Careful What You Say, Someone May Believe You

These words are about something not likely to do you any good – unless you are among those who write contracts for a living, or read them- and then only if the only thing on TV is the “Kardashians”. But if you have enough wine for something not often contemplated, this is for you.

I’ve improved my talent for reading non-verbal clues. I’m now up to about 15% accuracy in deciphering what you really mean when you tell only part of what you mean, or when you intentionally misdirect the message. That’s on a good day. Generally most of us impute meanings to messages, both spoken and non-spoken, and are just dead wrong. Yet paradoxically we all think we’re pretty good at that, probably for the same reason we all think we possess more common sense than we really do. It’s easy to think we’re really good at something when there is no way to prove we’re wrong. Have you noticed that sometimes the less evidence we have to prove our theory, the stronger we feel that we are right?

As an example, those who take being a Democrat seriously make projections about the motives of Republicans. Republicans make the same projections about Democrats. Imagine the confusion if they’re both right!

But as I so often do, I have diverted myself. The real purpose of this is to say that the miscommunication of which we are guilty is mostly informal. That is to say, it’s in what we say, what we think, and cleaned up only a little, in emails. Our more formal communication deserves more thought and clarity. Unfortunately, that’s the exception, not the rule. Here’s an example:

In a contract that was presented to me last week, a south Florida (read “foreigner”) lawyer sent me a contract for his client to sell a business. The parties had negotiated the contract for weeks. The Buyer had based his offer on the Seller’s financial statements, his history of business operations, overhead, profit, and all the other things a Buyer would want to know. But the contract followed a standard form that contained the provision that many forms contain that says “….. This writing contains all the terms and conditions of the transaction and all negotiations of the parties are merged into the provisions hereof”…. or some such dribble. The financial statements and other documents that caused the deal to be made were not part of the contract.

All I can say is “really”? You’ve spent all this time, based your deal on numbers given and promised to be accurate, and now your contract says those things are not to be included as part of the contract? Suppose the Buyer takes possession, begins to operate, and finds that the Seller just made up all those numbers, and now the Buyer has contracted away his right to rely on the Seller’s representations? What does that say about the Realtor, lawyer, or agent who documented that deal? One of two things: Either he was a seriously biased representative of the Seller, making it all the more important for the Buyer to weigh carefully every word in the agreement, or that he is just careless or hurried enough to use a form, making it again important for the Buyer to weigh every word carefully. Wouldn’t this contract have better expressed the intent of the parties had it said something like, “this writing incorporates by reference the financial statements, performance data, and documents of title exchanged between the parties prior to its execution”?

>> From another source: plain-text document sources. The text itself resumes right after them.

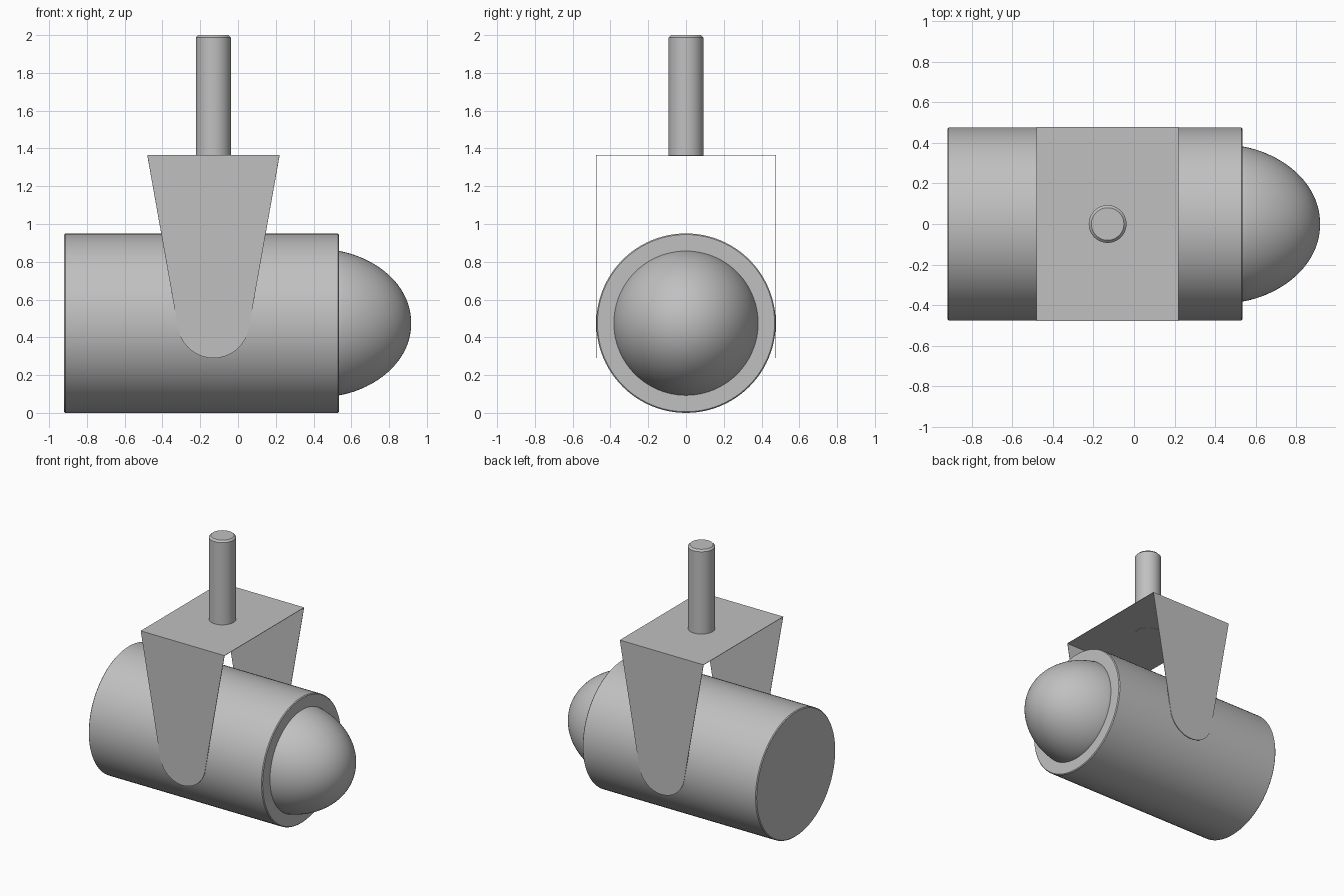
import bpy, bmesh, math
from mathutils import Vector, Matrix
from mathutils.geometry import interpolate_bezier

cube = bpy.data.objects.get("Cube")
if cube:
    bpy.data.objects.remove(cube, do_unlink=True)

GREY = (0.53, 0.53, 0.53, 1)
grey = bpy.data.materials.new("plain grey")
grey.use_nodes = True
grey.diffuse_color = GREY
grey.node_tree.nodes["Principled BSDF"].inputs["Base Color"].default_value = GREY

AXIS_Z = 0.475      # height of the lamp axis, also the housing radius
PIVOT_X = -0.13     # centre of the bracket and stem


def finish(name, bm):
    bmesh.ops.recalc_face_normals(bm, faces=bm.faces)
    mesh = bpy.data.meshes.new(name)
    bm.to_mesh(mesh)
    bm.free()
    mesh.materials.append(grey)
    obj = bpy.data.objects.new(name, mesh)
    bpy.context.collection.objects.link(obj)
    bpy.ops.object.select_all(action="DESELECT")
    obj.select_set(True)
    bpy.context.view_layer.objects.active = obj
    return obj


def lathe(name, profile, origin, along_x=False, steps=96):
    """Spin (radius, distance) points about z, or about x when along_x."""
    bm = bmesh.new()
    verts = [bm.verts.new((r, 0, d)) for r, d in profile]
    edges = [bm.edges.new(pair) for pair in zip(verts, verts[1:])]
    bmesh.ops.spin(bm, geom=verts + edges, axis=(0, 0, 1), cent=(0, 0, 0),
                   angle=math.tau, steps=steps)
    bmesh.ops.remove_doubles(bm, verts=bm.verts, dist=0.0001)
    turn = Matrix.Rotation(math.pi / 2, 4, "Y") if along_x else Matrix()
    bm.transform(Matrix.Translation(origin) @ turn)
    obj = finish(name, bm)
    bpy.ops.object.shade_smooth_by_angle(angle=math.radians(30))
    return obj


def rod(radius, start, end, chamfer_start, chamfer_end):
    return [(0, start), (radius - chamfer_start, start),
            (radius, start + chamfer_start), (radius, end - chamfer_end),
            (radius - chamfer_end, end), (0, end)]


# Cylindrical lamp housing with softened rims
lathe("housing", rod(AXIS_Z, -0.92, 0.535, 0.006, 0.006), (0, 0, AXIS_Z), True)

# Domed lens on the +x end
curve = interpolate_bezier(Vector((0.382, 0.535)), Vector((0.35, 0.72)),
                           Vector((0.21, 0.917)), Vector((0, 0.917)), 28)
lathe("lens", [(0.382, 0.53)] + [(p.x, p.y) for p in curve],
      (0, 0, AXIS_Z), True)

# Mounting stem
lathe("stem", rod(0.093, 1.36, 2.0, 0, 0.013), (PIVOT_X, 0, 0), steps=64)

# Folded sheet bracket: top plate and two tapered arms with rounded ends
TOP_Z, HALF_TOP, HALF_Y, TIP_R, TIP_Z = 1.365, 0.35, 0.477, 0.19, 0.48
taper = math.radians(10)
outline = [(-HALF_TOP, TOP_Z)]
for i in range(33):
    a = math.pi + taper + (math.pi - 2 * taper) * i / 32
    outline.append((TIP_R * math.cos(a), TIP_Z + TIP_R * math.sin(a)))
outline.append((HALF_TOP, TOP_Z))

bm = bmesh.new()
arms = []
for side in (-HALF_Y, HALF_Y):
    arm = [bm.verts.new((PIVOT_X + x, side, z)) for x, z in outline]
    bm.faces.new(arm)
    arms.append(arm)
front, back = arms
bm.faces.new((front[0], front[-1], back[-1], back[0]))
bracket = finish("bracket", bm)
# Make sure the sheet faces outward before giving it thickness
top = max(bracket.data.polygons, key=lambda p: p.center.z)
if top.normal.z < 0:
    bracket.data.flip_normals()
sheet = bracket.modifiers.new("sheet thickness", "SOLIDIFY")
sheet.thickness = 0.004
sheet.offset = -1
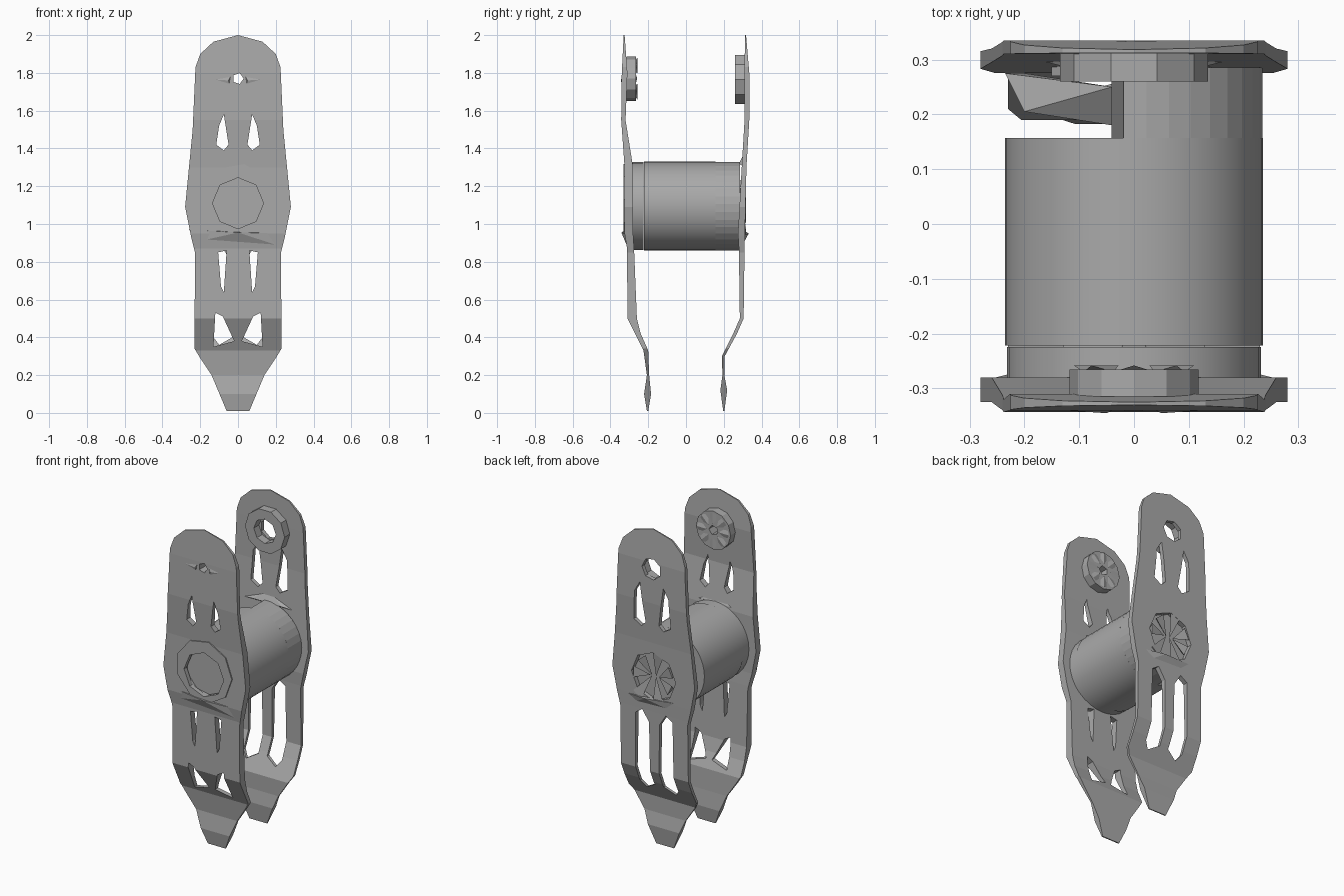
import bpy, bmesh, math, random
from mathutils import Vector

random.seed(4)
cube = bpy.data.objects.get("Cube")
if cube:
    bpy.data.objects.remove(cube, do_unlink=True)

grey = bpy.data.materials.new("worn grey metal")
grey.use_nodes = True
color = (0.40, 0.40, 0.40, 1)
grey.diffuse_color = color
grey.node_tree.nodes["Principled BSDF"].inputs["Base Color"].default_value = color

HUB_Z = 1.095


def finish(name, bm, smooth=False):
    bmesh.ops.recalc_face_normals(bm, faces=bm.faces)
    mesh = bpy.data.meshes.new(name)
    bm.to_mesh(mesh)
    bm.free()
    mesh.materials.append(grey)
    obj = bpy.data.objects.new(name, mesh)
    bpy.context.collection.objects.link(obj)
    if smooth:
        bpy.ops.object.select_all(action="DESELECT")
        obj.select_set(True)
        bpy.context.view_layer.objects.active = obj
        bpy.ops.object.shade_smooth_by_angle(angle=math.radians(35))
    return obj


def circle(r, z, n, x=0.0, start=0.0, sweep=math.tau):
    return [(x + r * math.cos(start + sweep * i / n), z + r * math.sin(start + sweep * i / n))
            for i in range(n)]


def mirrored(points):
    return [points, [(-x, z) for x, z in points]]


def sample(profile, z):
    """Outer and inner depth of a plate at height z."""
    for (z1, o1, i1), (z0, o0, i0) in zip(profile, profile[1:]):
        if z >= z0:
            t = min(1, (z - z0) / (z1 - z0))
            return o0 + (o1 - o0) * t, i0 + (i1 - i0) * t
    return profile[-1][1:]


def sheet(loops):
    """Fill an outline with holes in the XZ plane."""
    bm = bmesh.new()
    for loop in loops:
        vs = [bm.verts.new((x, 0, z)) for x, z in loop]
        for a, b in zip(vs, vs[1:] + vs[:1]):
            bm.edges.new((a, b))
    bmesh.ops.triangle_fill(bm, use_beauty=True, edges=bm.edges[:])
    return bm


def plate(name, side, loops, profile):
    bm = sheet(loops)
    for z, _, _ in profile[1:-1]:
        bmesh.ops.bisect_plane(bm, geom=bm.verts[:] + bm.edges[:] + bm.faces[:],
                               plane_co=(0, 0, z), plane_no=(0, 0, 1), dist=1e-4)
    outer = bm.verts[:]
    ret = bmesh.ops.extrude_face_region(bm, geom=bm.faces[:], use_keep_orig=True)
    inner = [g for g in ret["geom"] if isinstance(g, bmesh.types.BMVert)]
    for verts, k in ((outer, 0), (inner, 1)):
        for v in verts:
            v.co.y = side * sample(profile, v.co.z)[k]
    return finish(name, bm)


def prism(name, loops, y0, y1, smooth=False):
    bm = sheet(loops)
    for v in bm.verts:
        v.co.y = y0
    ret = bmesh.ops.extrude_face_region(bm, geom=bm.faces[:], use_keep_orig=True)
    for g in ret["geom"]:
        if isinstance(g, bmesh.types.BMVert):
            g.co.y = y1
    return finish(name, bm, smooth)


def hull(name, points):
    bm = bmesh.new()
    for p in points:
        bm.verts.new(p)
    bmesh.ops.convex_hull(bm, input=bm.verts[:])
    return finish(name, bm)


# Shared plate outline, right half from tip to crown
half = [(0.06, 0.01), (0.14, 0.2), (0.2, 0.29), (0.23, 0.34), (0.228, 0.85), (0.25, 0.94),
        (0.28, 1.09), (0.24, 1.5), (0.225, 1.83), (0.2, 1.9), (0.13, 1.965)]
outline = half + [(0, 2.0)] + [(-x, z) for x, z in reversed(half)]

upper_slot = [(0.05, 1.42), (0.075, 1.39), (0.115, 1.42), (0.1, 1.52), (0.075, 1.58)]
front_slots = mirrored(upper_slot)
front_slots += mirrored([(0.06, 0.86), (0.075, 0.64), (0.09, 0.67), (0.105, 0.85)])
front_slots += mirrored([(0.02, 0.38), (0.08, 0.51), (0.12, 0.53), (0.13, 0.35)])
back_slots = mirrored([(0.045, 1.42), (0.075, 1.39), (0.125, 1.42), (0.115, 1.6), (0.08, 1.66)])
back_slots += mirrored([(0.035, 0.8), (0.08, 0.87), (0.125, 0.84), (0.13, 0.4),
                        (0.1, 0.36), (0.03, 0.4)])

# Bent plates with slots, hub openings and eyelets
front_profile = [(2.0, .33, .325), (1.8, .34, .31), (1.55, .343, .32), (1.3, .325, .28),
                 (.95, .325, .28), (.87, .312, .275), (.5, .31, .26), (.42, .27, .24),
                 (.33, .225, .2), (.2, .207, .195), (.1, .222, .185), (.01, .207, .2)]
back_profile = [(2.0, .318, .312), (1.8, .335, .31), (1.55, .335, .31), (1.3, .32, .295),
                (.95, .312, .275), (.87, .31, .28), (.5, .305, .285), (.42, .27, .25),
                (.3, .205, .19), (.2, .203, .193), (.12, .218, .182), (.01, .203, .197)]
front_hub_hole = circle(0.15, 1.12, 9)
back_hub_hole = circle(0.15, 1.09, 8)
plate("front_plate", -1, [outline, front_hub_hole, circle(0.03, 1.77, 5)] + front_slots,
      front_profile)
plate("back_plate", 1, [outline, back_hub_hole, circle(0.065, 1.76, 7)] + back_slots,
      back_profile)

# Barrel between the plates, with its collars
prism("barrel", [circle(0.235, HUB_Z, 40)], -0.222, 0.157, True)
prism("front_collar", [circle(0.232, HUB_Z, 32)], -0.29, -0.224, True)
arc = circle(0.235, HUB_Z, 20, start=-math.radians(100), sweep=math.radians(205))
prism("back_collar", [arc], 0.157, 0.285)
hull("back_collar_spike", [(-.235, .275, 1.1), (-.2, .205, 1.15), (-.04, .18, 1.2),
                           (-.04, .25, 1.25), (-.2, .275, 1.0)])

# Hub faces seen through the plate openings
prism("front_hub_rim", [circle(0.19, 1.13, 9), circle(0.135, 1.11, 8)], -0.305, -0.332)
prism("back_hub_disc", [circle(0.16, 1.09, 9)], 0.27, 0.287)
for i in range(7):
    a = math.tau * i / 7
    r = random.uniform(0.12, 0.18)
    tip = Vector((r * math.cos(a), 0.318, 1.09 + r * math.sin(a)))
    side = Vector((-math.sin(a), 0, math.cos(a))) * 0.035
    hull("back_hub_spoke", [tip + side, tip - side, (0.03 * math.cos(a), 0.3, 1.09),
                            tip + Vector((0, -0.035, 0))])

# Raised folds across the plates
hull("front_lower_fold", [(-.26, -.315, .97), (.25, -.315, .95), (0, -.342, .955),
                          (-.2, -.315, .91), (.2, -.315, .89), (0, -.29, .9)])
hull("back_lower_fold", [(-.25, .3, .97), (.25, .3, .94), (.05, .332, .95),
                         (-.15, .3, .9), (.15, .3, .89)])
for name, s in (("front_inner_ledge", -1), ("back_inner_ledge", 1)):
    hull(name, [(-.22, s * .31, 1.3), (.22, s * .31, 1.3), (.1, s * .28, 1.32),
                (-.1, s * .28, 1.32), (0, s * .31, 1.38)])

# Upper bosses: slotted disc in front, open ring at the back
prism("front_boss", [circle(0.118, 1.77, 12), circle(0.03, 1.77, 5)], -0.315, -0.265)
for i in range(8):
    a = math.tau * i / 8
    hull("front_boss_rib", [(0.04 * math.cos(a), -.258, 1.77 + 0.04 * math.sin(a)),
                            (0.11 * math.cos(a), -.258, 1.77 + 0.11 * math.sin(a)),
                            (0.1 * math.cos(a + .4), -.27, 1.77 + 0.1 * math.sin(a + .4)),
                            (0.1 * math.cos(a - .4), -.27, 1.77 + 0.1 * math.sin(a - .4))])
prism("back_ring", [circle(0.135, 1.765, 10), circle(0.075, 1.765, 8)], 0.26, 0.315)

# Small pointed ribs beside the front eyelet
for s in (-1, 1):
    hull("front_eyelet_rib", [(s * .03, -.335, 1.8), (s * .2, -.335, 1.77),
                              (s * .05, -.345, 1.76), (s * .04, -.33, 1.7)])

One more example and we’ll adjourn this to the next article: A standard form real estate contract says “… time is of the essence”. Is it really, for all issues? For instance, what if a large deposit is paid for something really expensive. The deal is contingent on a report from an inspector or appraiser. One or the other party expects to change his position based on the contract. The Seller, for instance, will move to Washington when the contract is final and the financing is in place, even before closing. Later, when the termite inspection isn’t received timely, will you allow the Buyer to legally cancel the deal if the report, through no fault of anyone, is one day late? Suppose your contract had said something like” time is of the essence for all matters in this agreement involving the making of the contract or the payment of money”. Would that have preserved the essential expectations of the parties while at the same time not given to one party an unexpected right to walk away? Does your client deserve the benefit of a careful use of words by his agent? Of course!

The point is not that you, the drafter, can anticipate everything that might happen. You can’t. It is that you should structure the language in each agreement intentionally. A Realtor gets a commission for several things that he or she is better at than any member of the public. One of them is preparing the contract to fit the deal. Young lawyers are sometimes asked, “Do you know why people pay you more by the hour than they would pay someone else? It’s not for your typing skills. It’s because of your brain.” Your work only starts with the form.

Please raise your level of performance by making sure that your contracts say what the parties mean. Don’t leave it to a judge to alleviate an unintended and unfair result because you didn’t pay attention to communication.